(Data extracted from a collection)

»»

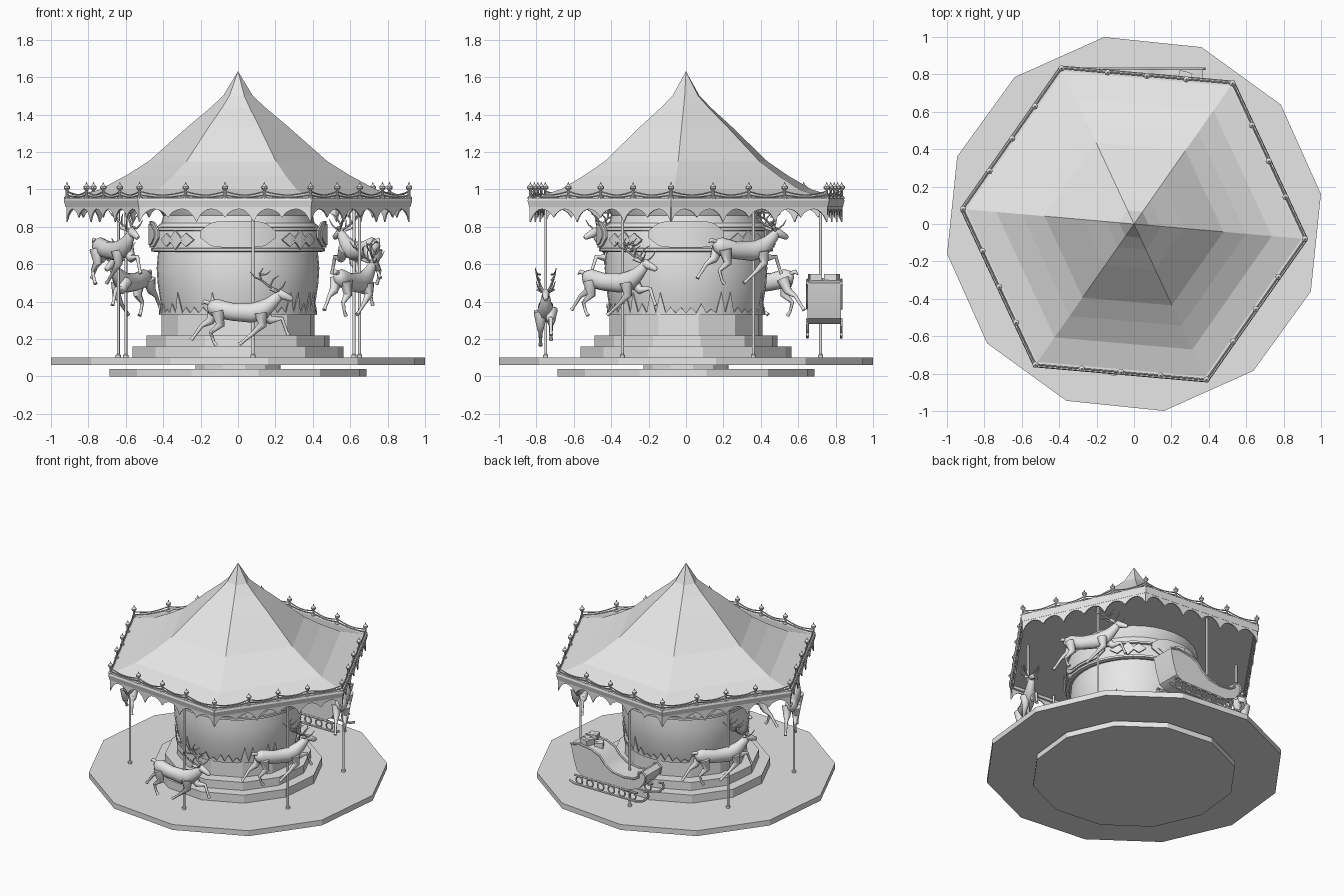
import bpy, bmesh, math, random
from math import sin, cos, pi, radians
from mathutils import Vector, Matrix

random.seed(4)
cube = bpy.data.objects.get("Cube")
if cube:
    bpy.data.objects.remove(cube)

grey = bpy.data.materials.new("plain_grey")
grey.use_nodes = True
grey.diffuse_color = (0.8, 0.8, 0.8, 1)
grey.node_tree.nodes["Principled BSDF"].inputs["Base Color"].default_value = (0.8, 0.8, 0.8, 1)


def finish(name, bm, smooth=None, thick=0):
    """Turn a bmesh into a named object."""
    bmesh.ops.recalc_face_normals(bm, faces=bm.faces)
    mesh = bpy.data.meshes.new(name)
    bm.to_mesh(mesh)
    bm.free()
    mesh.materials.append(grey)
    if smooth:
        mesh.shade_smooth()
        mesh.set_sharp_from_angle(angle=radians(smooth))
    ob = bpy.data.objects.new(name, mesh)
    bpy.context.collection.objects.link(ob)
    if thick:
        mod = ob.modifiers.new("thickness", 'SOLIDIFY')
        mod.thickness = thick
        mod.offset = 0
    return ob


def bridge(bm, a, b):
    n = len(a)
    for i in range(n):
        j = (i + 1) % n
        bm.faces.new((a[i], a[j], b[j], b[i]))


def lathe(bm, profile, sides, turn=0, at=(0, 0), closed=False):
    """Revolve (radius, z) points; capped, or closed into a ring."""
    rings = [[bm.verts.new((at[0] + r * cos(turn + 2 * pi * i / sides),
                            at[1] + r * sin(turn + 2 * pi * i / sides), z))
              for i in range(sides)] for r, z in profile]
    for a, b in zip(rings, rings[1:]):
        bridge(bm, a, b)
    if closed:
        bridge(bm, rings[-1], rings[0])
    else:
        bm.faces.new(rings[0])
        bm.faces.new(rings[-1])


def turned(name, profile, sides, turn=0, smooth=None, closed=False):
    bm = bmesh.new()
    lathe(bm, profile, sides, turn, closed=closed)
    return finish(name, bm, smooth)


def tube(bm, points, radii, sides=6, wide=1):
    """Loft round rings along a path."""
    pts = [Vector(p) for p in points]
    if not isinstance(radii, (list, tuple)):
        radii = [radii] * len(pts)
    whole = pts[-1] - pts[0]
    ref = Vector((0, 0, 1)) if abs(whole.y) > 0.6 * whole.length or abs(whole.z) < 1e-4 else Vector((0, 1, 0))
    rings = []
    for i, p in enumerate(pts):
        d = (pts[min(i + 1, len(pts) - 1)] - pts[max(i - 1, 0)]).normalized()
        u = d.cross(ref).normalized()
        v = u.cross(d)
        rings.append([bm.verts.new(p + radii[i] * (u * cos(2 * pi * k / sides) + wide * v * sin(2 * pi * k / sides)))
                      for k in range(sides)])
    for a, b in zip(rings, rings[1:]):
        bridge(bm, a, b)
    bm.faces.new(rings[0])
    bm.faces.new(rings[-1])


def strip(bm, columns):
    """Sheet through (low point, high point) columns."""
    pairs = [(bm.verts.new(a), bm.verts.new(b)) for a, b in columns]
    for (a, b), (c, d) in zip(pairs, pairs[1:]):
        bm.faces.new((a, c, d, b))


def around(r, a, z):
    return Vector((r * cos(a), r * sin(a), z))


# Base, platform and steps
TURN = radians(9.1)
for name, r, low, high in (("foot_disc", 0.695, 0, 0.04), ("turning_hub", 0.23, 0.04, 0.06),
                           ("platform", 1.012, 0.06, 0.1), ("lower_step", 0.57, 0.1, 0.16),
                           ("upper_step", 0.495, 0.16, 0.22), ("drum_plinth", 0.415, 0.22, 0.33)):
    turned(name, [(r, low), (r, high)], 12, TURN)

# Central drum with its band
turned("drum", [(0.395, 0.33), (0.415, 0.4), (0.43, 0.5), (0.435, 0.58), (0.427, 0.67), (0.455, 0.675),
                (0.45, 0.76), (0.435, 0.8), (0.41, 0.82), (0.4, 0.86), (0.42, 0.9), (0.43, 0.935)],
       36, TURN, 35)
bm = bmesh.new()
lathe(bm, [(0.44, 0.665), (0.465, 0.67), (0.465, 0.685), (0.44, 0.69)], 36, TURN, closed=True)
lathe(bm, [(0.43, 0.775), (0.46, 0.78), (0.46, 0.795), (0.43, 0.8)], 36, TURN, closed=True)
finish("drum_mouldings", bm, 35)

# Spiky trim round the foot of the drum
bm = bmesh.new()
cols = []
for i in range(97):
    top = 0.34 if i % 2 == 0 else random.choice((0.36, 0.37, 0.39, 0.45))
    a = 2 * pi * i / 96
    cols.append((around(0.418, a, 0.33), around(0.418 + (top - 0.33) * 0.09, a, top)))
strip(bm, cols)
finish("spiky_trim", bm, thick=0.006)

# Rounded plaques and lozenges on the band
bm = bmesh.new()
for q in range(4):
    mid = q * pi / 2
    for r, size in ((0.468, 1), (0.474, 0.8)):
        cols = []
        for i in range(17):
            t = -1 + i / 8
            h = 0.07 * size * max(0.3, 1 - abs(t) ** 6)
            a = mid + t * radians(25) * size
            cols.append((around(r, a, 0.76 - h), around(r, a, 0.76 + h)))
        strip(bm, cols)
    for off in (36, 45, 54):
        h = 0.05 if off == 45 else 0.035
        cols = []
        for t in (-1, 0, 1):
            a = mid + radians(off + 6 * t)
            k = h * (1 - abs(t)) + 0.001
            cols.append((around(0.472, a, 0.73 - k), around(0.472, a, 0.73 + k)))
        strip(bm, cols)
finish("band_plaques", bm, thick=0.01)

# Six-sided tent roof and its eaves
HEX = radians(-5)
turned("roof", [(0.9, 0.93), (0.9, 0.955), (0.74, 1.0), (0.6, 1.075), (0.48, 1.15), (0.27, 1.335),
                (0.15, 1.435), (0.08, 1.5), (0.001, 1.63)], 6, HEX)
turned("eave_beam", [(0.9, 0.91), (0.925, 0.905), (0.935, 0.94), (0.93, 0.955), (0.9, 0.955)], 6, HEX, closed=True)
corners = [around(0.918, HEX + i * pi / 3, 0) for i in range(6)]
sides = [(corners[i], corners[(i + 1) % 6]) for i in range(6)]

# Scalloped valance hanging below the eaves
bm = bmesh.new()
for a, b in sides:
    cols = []
    for i in range(49):
        u = i / 48
        tip = 0.825 if round(u * 6) % 2 == 0 else 0.85
        low = tip + (0.895 - tip) * abs(sin(6 * pi * u)) ** 0.7
        p = a.lerp(b, u)
        cols.append((p + Vector((0, 0, low)), p + Vector((0, 0, 0.915))))
    strip(bm, cols)
finish("scalloped_valance", bm, thick=0.008)

# Finials and the double rope rail
finials, ropes = bmesh.new(), bmesh.new()
for a, b in sides:
    stops = [a.lerp(b, t) for t in (0, 0.27, 0.5, 0.73, 1)]
    for p, q in zip(stops, stops[1:]):
        lathe(finials, [(0.015, 0.95), (0.015, 0.96), (0.007, 0.965), (0.007, 0.995), (0.017, 1.005),
                        (0.017, 1.015), (0.006, 1.025), (0.001, 1.04)], 8, at=p.xy)
        for z, sag in ((0.99, 0.02), (0.97, 0.012)):
            tube(ropes, [p.lerp(q, k / 8) + Vector((0, 0, z - sag * sin(pi * k / 8))) for k in range(9)], 0.004)
finish("finials", finials, 40)
finish("rope_rail", ropes, 40)

# Poles
poles = [(0.08, -0.75), (0.65, -0.34), (0.62, 0.36), (-0.04, 0.72), (-0.6, 0.36), (-0.64, -0.36)]
bm = bmesh.new()
for p in poles:
    lathe(bm, [(0.014, 0.1), (0.014, 0.115), (0.008, 0.12), (0.008, 0.94)], 10, at=p)
finish("poles", bm, 40)

# Galloping reindeer, facing +x about the body centre
bm = bmesh.new()


def limb(path, radii, y, wide=1, n=8):
    ys = y if isinstance(y, (list, tuple)) else [y] * len(path)
    tube(bm, [(x, s, z) for (x, z), s in zip(path, ys)], radii, n, wide)


limb([(-.185, .03), (-.17, .03), (-.14, .025), (-.05, .005), (.05, 0), (.11, .015), (.155, .05), (.19, .085), (.205, .115)],
     [.012, .035, .05, .047, .053, .052, .037, .028, .012], 0, 0.85, 12)
limb([(.18, .1), (.2, .103), (.235, .088), (.265, .074), (.272, .07)], [.012, .026, .02, .015, .007], 0, 0.85, 10)
limb([(-.17, .05), (-.2, .06), (-.215, .045)], [.012, .012, .003], 0)
legs = [([(-.14, .02), (-.17, -.045), (-.215, -.07), (-.255, -.125), (-.27, -.145)], 0.028),
        ([(-.13, .01), (-.115, -.065), (-.165, -.105), (-.15, -.155), (-.135, -.175)], -0.028),
        ([(.11, .01), (.155, -.04), (.215, -.03), (.24, -.1), (.25, -.12)], 0.028),
        ([(.1, 0), (.11, -.065), (.06, -.11), (.005, -.155), (-.015, -.17)], -0.028)]
for path, y in legs:
    limb(path, [.036, .023, .011, .008, .011], y)
for s in (-1, 1):
    limb([(.185, .112), (.165, .125), (.15, .122)], [.008, .011, .002], [s * .018, s * .035, s * .048])
    limb([(.2, .115), (.15, .14), (.105, .175), (.095, .21), (.115, .24)], [.007, .006, .006, .005, .002],
         [s * k for k in (.012, .025, .04, .05, .056)], 1, 6)
    for tine in ([(.15, .14), (.17, .18), (.2, .2)], [(.105, .175), (.07, .19), (.045, .22)],
                 [(.195, .118), (.22, .14), (.235, .17)], [(.095, .205), (.13, .205), (.155, .225)]):
        limb(tine, [.005, .004, .0015], [s * .03, s * .042, s * .052], 1, 6)
deer = finish("reindeer", bm, 50)
for i, height, yaw in ((0, 0.34, 0), (1, 0.5, 60), (2, 0.67, 120), (4, 0.5, 240), (5, 0.67, 300)):
    ob = deer if i == 0 else deer.copy()
    if i:
        bpy.context.collection.objects.link(ob)
    a = radians(yaw)
    ob.location = (poles[i][0] - 0.06 * cos(a), poles[i][1] - 0.06 * sin(a), height)
    ob.rotation_euler.z = a

# Sleigh body: a side outline pulled across its width
outline = [(.37, .5), (.35, .4), (.32, .31), (.27, .28), (-.1, .28), (-.19, .31), (-.24, .37), (-.25, .42), (-.22, .445),
           (-.19, .43), (-.19, .4), (-.15, .375), (-.06, .365), (.03, .38), (.09, .42), (.13, .47), (.2, .5), (.3, .515)]
bm = bmesh.new()
face = bm.faces.new([bm.verts.new((x, 0.65, z)) for x, z in outline])
new = bmesh.ops.extrude_face_region(bm, geom=[face])["geom"]
bmesh.ops.translate(bm, vec=(0, 0.18, 0), verts=[g for g in new if isinstance(g, bmesh.types.BMVert)])
finish("sleigh_body", bm, 35)

# Sleigh rim rolls, runners and ring struts
bm = bmesh.new()
for y in (0.65, 0.83):
    tube(bm, [(x, y, z) for x, z in outline[6:] + outline[:1]], 0.009)
    tube(bm, [(.38, y, .225), (.34, y, .21), (-.16, y, .21), (-.23, y, .23), (-.27, y, .27), (-.265, y, .305),
              (-.235, y, .3)], 0.009)
    tube(bm, [(.34, y, .275), (-.18, y, .275)], 0.007)
    for k in range(6):
        c = Vector((-0.14 + 0.088 * k, y, 0.243))
        tube(bm, [c + 0.026 * Vector((cos(t * pi / 6), 0, sin(t * pi / 6))) for t in range(12)] + [c + Vector((0.026, 0, -0.001))],
             0.006)
finish("sleigh_runners", bm, 50)

# Gift boxes with crossed ribbons
bm = bmesh.new()
for x, y, z, s, turn in ((.28, .69, .515, .065, 10), (.27, .78, .512, .07, -15), (.2, .74, .495, .06, 30)):
    for scale in ((1, 1, 1), (1.04, 0.2, 1.04), (0.2, 1.04, 1.04)):
        m = Matrix.Translation((x, y, z)) @ Matrix.Rotation(radians(turn), 4, 'Z')
        bmesh.ops.create_cube(bm, size=s, matrix=m @ Matrix.Diagonal((*scale, 1)))
finish("gift_boxes", bm)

««

[WHAT IS NEEDED]: Set down, exactly as they stand above, the lines starting with the line with "ob = deer if i == 0 else deer.copy()" and going on through the line with "tube(bm, [(x, y, z)", and no others.

[COMPLETED TASK]:
    ob = deer if i == 0 else deer.copy()
    if i:
        bpy.context.collection.objects.link(ob)
    a = radians(yaw)
    ob.location = (poles[i][0] - 0.06 * cos(a), poles[i][1] - 0.06 * sin(a), height)
    ob.rotation_euler.z = a

# Sleigh body: a side outline pulled across its width
outline = [(.37, .5), (.35, .4), (.32, .31), (.27, .28), (-.1, .28), (-.19, .31), (-.24, .37), (-.25, .42), (-.22, .445),
           (-.19, .43), (-.19, .4), (-.15, .375), (-.06, .365), (.03, .38), (.09, .42), (.13, .47), (.2, .5), (.3, .515)]
bm = bmesh.new()
face = bm.faces.new([bm.verts.new((x, 0.65, z)) for x, z in outline])
new = bmesh.ops.extrude_face_region(bm, geom=[face])["geom"]
bmesh.ops.translate(bm, vec=(0, 0.18, 0), verts=[g for g in new if isinstance(g, bmesh.types.BMVert)])
finish("sleigh_body", bm, 35)

# Sleigh rim rolls, runners and ring struts
bm = bmesh.new()
for y in (0.65, 0.83):
    tube(bm, [(x, y, z) for x, z in outline[6:] + outline[:1]], 0.009)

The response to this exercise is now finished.